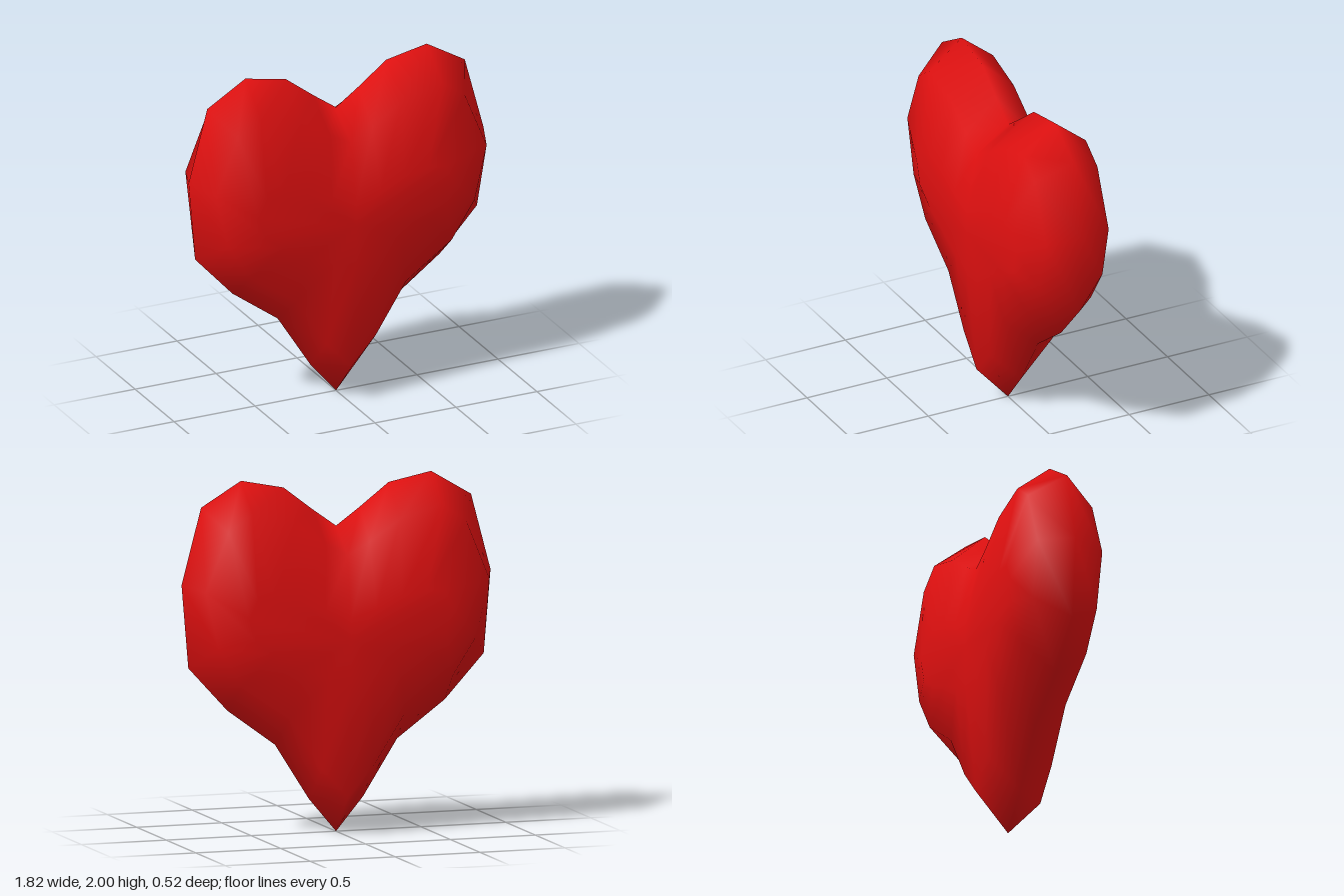
import * as THREE from 'three';

// Right half of each contour, from the notch round to the tip: [x, y]
const RIM = [[0, 1.72], [0.14, 1.82], [0.31, 1.95], [0.56, 2], [0.795, 1.86], [0.91, 1.43],
  [0.87, 0.96], [0.64, 0.71], [0.36, 0.505], [0.16, 0.19], [0, 0]];
const SHOULDER = [[0, 1.58], [0.13, 1.65], [0.31, 1.77], [0.56, 1.84], [0.7, 1.74], [0.835, 1.41],
  [0.76, 1.09], [0.62, 0.876], [0.34, 0.68], [0.15, 0.385], [0, 0.22]];
const FACE = [[0, 1.23], [0.15, 1.28], [0.3, 1.34], [0.45, 1.37], [0.55, 1.36], [0.6, 1.26],
  [0.56, 1.13], [0.45, 1.05], [0.28, 0.97], [0.13, 0.9], [0, 0.86]];

// Mirror a half contour into a closed loop
function loop(half) {
  const mirrored = half.slice(1, -1).reverse().map(([x, y]) => [-x, y]);
  return [...half, ...mirrored];
}

// Skin the contours from back to front and close both ends
function heartGeometry() {
  const rings = [[FACE, -0.26], [SHOULDER, -0.197], [RIM, 0], [SHOULDER, 0.197], [FACE, 0.26]];
  const n = loop(RIM).length;
  const positions = [];
  const index = [];
  for (const [half, z] of rings) {
    for (const [x, y] of loop(half)) positions.push(x, y, z);
  }
  const back = positions.length / 3;
  const front = back + 1;
  positions.push(0, 1.1, -0.26, 0, 1.1, 0.26);

  for (let r = 0; r < rings.length - 1; r++) {
    for (let i = 0; i < n; i++) {
      const j = (i + 1) % n;
      const a = r * n + i, b = r * n + j, c = a + n, d = b + n;
      index.push(a, c, b, b, c, d);
    }
  }
  const last = (rings.length - 1) * n;
  for (let i = 0; i < n; i++) {
    const j = (i + 1) % n;
    index.push(back, i, j);
    index.push(front, last + j, last + i);
  }

  const geometry = new THREE.BufferGeometry();
  geometry.setAttribute('position', new THREE.Float32BufferAttribute(positions, 3));
  geometry.setIndex(index);
  geometry.computeVertexNormals();
  return geometry;
}

export function createModel() {
  const red = new THREE.MeshStandardMaterial({ color: 0xe01010 });
  red.name = 'red';

  const group = new THREE.Group();
  group.name = 'heart';
  const body = new THREE.Mesh(heartGeometry(), red);
  body.name = 'heartBody';
  group.add(body);
  return group;
}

- - -

Instructions to follow: Take from the material above the lines running from the one with "const mirrored = half.slice(1, -1).reverse().map(([x, y])" through the one with "const index = [];", and repeat them exactly, with nothing else.

Result of this exercise:
  const mirrored = half.slice(1, -1).reverse().map(([x, y]) => [-x, y]);
  return [...half, ...mirrored];
}

// Skin the contours from back to front and close both ends
function heartGeometry() {
  const rings = [[FACE, -0.26], [SHOULDER, -0.197], [RIM, 0], [SHOULDER, 0.197], [FACE, 0.26]];
  const n = loop(RIM).length;
  const positions = [];
  const index = [];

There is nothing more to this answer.